 Joan Derk van der Capellen tot den Pol, Aan het Volk van Nederland: Het Democratisch Manifest, ed. By A.H. Wertheim-Gijse Weenink and W.F. Wertheim (Weesp: Heureka, 1981), p. 82
 Ibid, p. 101
 Pepijn Brandon and Karwan Fatah-Black, ‘The Supreme Power of the People: Local Autonomy and Radical Democracy in the Batavian Revolution (1795 – 1798)’, Atlantic Studies 13:3, 370 – 388, p. 371
 A.H. Wertheim-Gijse Weenink and W.F. Wertheim, ‘Introductie’, in: Joan Derk van der Capellen tot den Pol, Aan het Volk van Nederland: Het Democratisch Manifest, ed. By A.H. Wertheim-Gijse Weenink and W.F. Wertheim (Weesp: Heureka, 1981), p. 32
 Ibid, p. 32
 Van der Capellen, Aan het Volk van Nederland, p. 64
 Ibid, p. 140
 Ibid, p. 72
 Ibid, p. 64 – 65
 Ibid, p. 68
 Ibid, p. 105
 Ibid, p. 93
 Ibid, p. 92
 Ibid, p. 93
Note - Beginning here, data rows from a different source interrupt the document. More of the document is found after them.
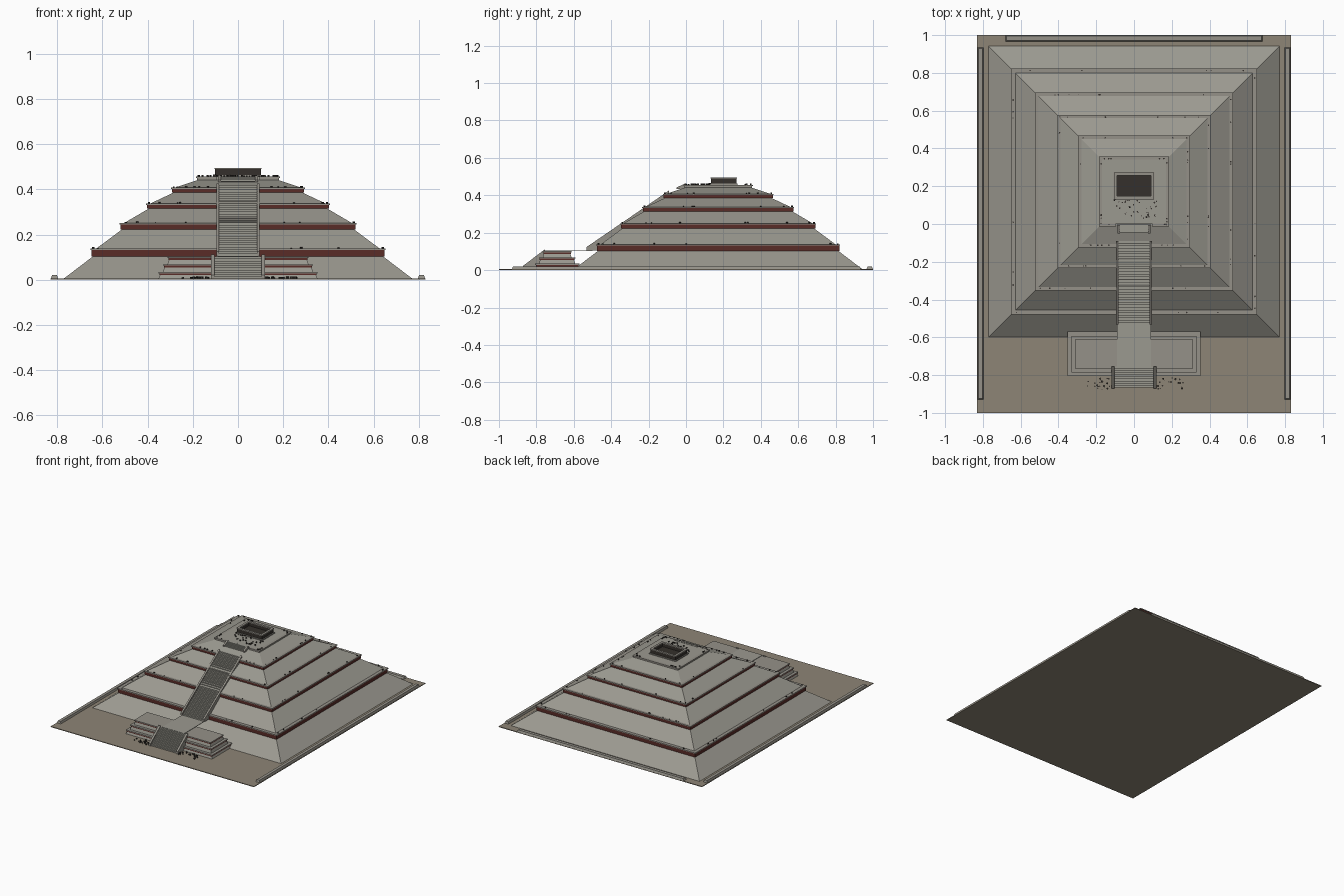
import bpy, bmesh, random
from mathutils import Matrix

if "Cube" in bpy.data.objects:
    bpy.data.objects.remove(bpy.data.objects["Cube"])

random.seed(4)
CY = 0.172  # pyramid centre in y


def mat(name, rgb):
    m = bpy.data.materials.new(name)
    m.diffuse_color = (*rgb, 1)
    m.use_nodes = True
    m.node_tree.nodes["Principled BSDF"].inputs["Base Color"].default_value = m.diffuse_color
    return m


STONE = mat("stone", (0.33, 0.32, 0.28))
TRIM = mat("trim_stone", (0.30, 0.285, 0.25))
RED = mat("red_band", (0.10, 0.025, 0.02))
SAND = mat("sand", (0.27, 0.235, 0.18))
DARK = mat("dark_stone", (0.035, 0.03, 0.025))


def finish(name, bm, m):
    bmesh.ops.recalc_face_normals(bm, faces=bm.faces[:])
    me = bpy.data.meshes.new(name)
    bm.to_mesh(me)
    bm.free()
    me.materials.append(m)
    ob = bpy.data.objects.new(name, me)
    bpy.context.collection.objects.link(ob)
    return ob


def add_box(bm, x0, x1, y0, y1, z0, z1, inset=0.0):
    """Box whose top is inset on all four sides."""
    i = inset
    lo = [bm.verts.new(p) for p in ((x0, y0, z0), (x1, y0, z0), (x1, y1, z0), (x0, y1, z0))]
    hi = [bm.verts.new(p) for p in ((x0 + i, y0 + i, z1), (x1 - i, y0 + i, z1),
                                    (x1 - i, y1 - i, z1), (x0 + i, y1 - i, z1))]
    bm.faces.new(lo[::-1])
    bm.faces.new(hi)
    for k in range(4):
        bm.faces.new((lo[k], lo[(k + 1) % 4], hi[(k + 1) % 4], hi[k]))


def boxes(name, m, *specs):
    bm = bmesh.new()
    for s in specs:
        add_box(bm, *s)
    return finish(name, bm, m)


def ring(name, m, x, y0, y1, z0, z1, t, gap=0.0):
    """Rectangular band of thickness t, optionally open at the front middle."""
    fronts = [(-x, -gap, y0, y0 + t, z0, z1), (gap, x, y0, y0 + t, z0, z1)] if gap else \
             [(-x, x, y0, y0 + t, z0, z1)]
    boxes(name, m, *fronts, (-x, x, y1 - t, y1, z0, z1),
          (-x, -x + t, y0 + t, y1 - t, z0, z1), (x - t, x, y0 + t, y1 - t, z0, z1))


def extrude_yz(name, m, prof, spans):
    """Extrude a y-z profile along x for each (x0, x1) span."""
    bm = bmesh.new()
    for x0, x1 in spans:
        f = bm.faces.new([bm.verts.new((x0, y, z)) for y, z in prof])
        r = bmesh.ops.extrude_face_region(bm, geom=[f])
        vs = [v for v in r["geom"] if isinstance(v, bmesh.types.BMVert)]
        bmesh.ops.translate(bm, verts=vs, vec=(x1 - x0, 0, 0))
    return finish(name, bm, m)


def stair(name, w, rail, y0, z0, y1, z1, n, under, lift=0.008):
    """Flight of n steps with a sloping balustrade on each side."""
    dy, dz = (y1 - y0) / n, (z1 - z0) / n
    prof = [(y0, z0)]
    for k in range(n):
        prof += [(y0 + k * dy, z0 + (k + 1) * dz), (y0 + (k + 1) * dy, z0 + (k + 1) * dz)]
    extrude_yz(name, STONE, prof + under, [(-w, w)])
    extrude_yz(name + "_balustrades", TRIM,
               [(y0 - 0.006, z0), (y0 - 0.006, z0 + lift + dz), (y1, z1 + lift)] + under,
               [(-w - rail, -w), (w, w + rail)])


# ground and low boundary walls
boxes("ground", SAND, (-0.83, 0.83, -1, 1, 0, 0.005))
boxes("side_walls", TRIM, *[(s * 0.812 - 0.016, s * 0.812 + 0.016, -0.93, 0.935, 0.004, 0.02, 0.005)
                            for s in (-1, 1)])
boxes("back_wall", TRIM, (-0.68, 0.68, 0.965, 1.0, 0.004, 0.019, 0.006))

# pyramid tiers: base half width, base z, band half width, band bottom z, top z, next base half width
TIERS = [(0.772, 0.004, 0.652, 0.103, 0.137, 0.628),
         (0.628, 0.137, 0.524, 0.222, 0.250, 0.505),
         (0.505, 0.250, 0.406, 0.314, 0.337, 0.388),
         (0.388, 0.337, 0.296, 0.385, 0.408, 0.278),
         (0.278, 0.408, 0.186, 0.442, 0.456, 0.170)]
for i, (hb, zb, ht, zr, zt, hn) in enumerate(TIERS, 1):
    inn = ht - 0.010
    boxes(f"tier_{i}_body", STONE, (-hb, hb, CY - hb, CY + hb, zb, zr, hb - inn))
    boxes(f"tier_{i}_terrace", STONE, (-hn, hn, CY - hn, CY + hn, zr - 0.002, zt))
    c = 0.006
    r = ht - 0.004
    t = r - hn + 0.004
    if i < 5:
        ring(f"tier_{i}_red_band", RED, r, CY - r, CY + r, zr, zt - c, t, 0.095)
    else:
        ring(f"tier_{i}_band", TRIM, r, CY - r, CY + r, zr, zt - c, t, 0.095)
    ring(f"tier_{i}_cornice", TRIM, ht, CY - ht, CY + ht, zt - c, zt, t + 0.004, 0.095)

# front platform in three steps with red bands
for i, (x, y0, y1, z0, z1) in enumerate([(0.352, -0.806, -0.570, 0.004, 0.034),
                                         (0.332, -0.786, -0.592, 0.034, 0.068),
                                         (0.312, -0.766, -0.612, 0.068, 0.101)], 1):
    boxes(f"platform_{i}_body", STONE, (-x, x, y0, y1, z0, z1 - 0.014, 0.006))
    boxes(f"platform_{i}_red_band", RED, (-x + 0.004, x - 0.004, y0 + 0.004, y1 - 0.004, z1 - 0.014, z1 - 0.006))
    boxes(f"platform_{i}_cap", TRIM, (-x, x, y0, y1, z1 - 0.006, z1))

# walkway from platform to the main stair, and the three flights
boxes("walkway", STONE, (-0.09, 0.09, -0.756, -0.50, 0.102, 0.105))
stair("lower_stair", 0.104, 0.015, -0.866, 0.004, -0.755, 0.103, 10, [(-0.755, 0.004)])
stair("main_stair", 0.083, 0.013, -0.525, 0.106, -0.09, 0.418, 32,
      [(-0.09, 0.36), (-0.45, 0.106)])
stair("upper_stair", 0.075, 0.013, -0.045, 0.433, -0.008, 0.457, 5,
      [(0.0, 0.457), (0.0, 0.433)], 0.004)

# temple ruin on the summit: base and roofless walls
boxes("temple_base", TRIM, (-0.108, 0.108, 0.128, 0.275, 0.455, 0.463))
boxes("temple_floor", DARK, (-0.09, 0.09, 0.145, 0.258, 0.462, 0.466))
ring("temple_walls", DARK, 0.102, 0.134, 0.269, 0.463, 0.490, 0.012)
ring("temple_wall_caps", TRIM, 0.105, 0.131, 0.272, 0.489, 0.495, 0.016)


# scattered rubble
def rubble(name, n, place, s0, s1):
    bm = bmesh.new()
    for _ in range(n):
        x, y, z = place()
        s = random.uniform(s0, s1)
        r = bmesh.ops.create_cube(bm, size=s)
        bmesh.ops.rotate(bm, verts=r["verts"], matrix=Matrix.Rotation(random.uniform(0, 3), 3, 'Z'))
        bmesh.ops.translate(bm, verts=r["verts"], vec=(x, y, z + s * 0.45))
    finish(name, bm, DARK)


U = random.uniform
rubble("stair_foot_rubble", 40,
       lambda: (random.choice((-1, 1)) * U(0.125, 0.26), U(-0.875, -0.815), 0.005), 0.004, 0.01)
rubble("summit_rubble", 35, lambda: (U(-0.12, 0.12), U(0.03, 0.13), 0.456), 0.004, 0.009)
for i, (hb, zb, ht, zr, zt, hn) in enumerate(TIERS, 1):
    def edge():
        a, e = U(0.12, ht - 0.01), ht - 0.012
        a *= random.choice((-1, 1))
        return random.choice(((a, CY - e, zt), (a, CY + e, zt), (e, CY + a, zt), (-e, CY + a, zt)))
    rubble(f"tier_{i}_edge_stones", 20, edge, 0.004, 0.008)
 R.R. Palmer, The Age of the Democratic Revolution: A Political History of Europe and America, 1760 – 1800 (Princeton, N.J.: Princeton University Press, 1960), p. 245
 Van der Capellen, Aan het Volk van Nederland, p. 83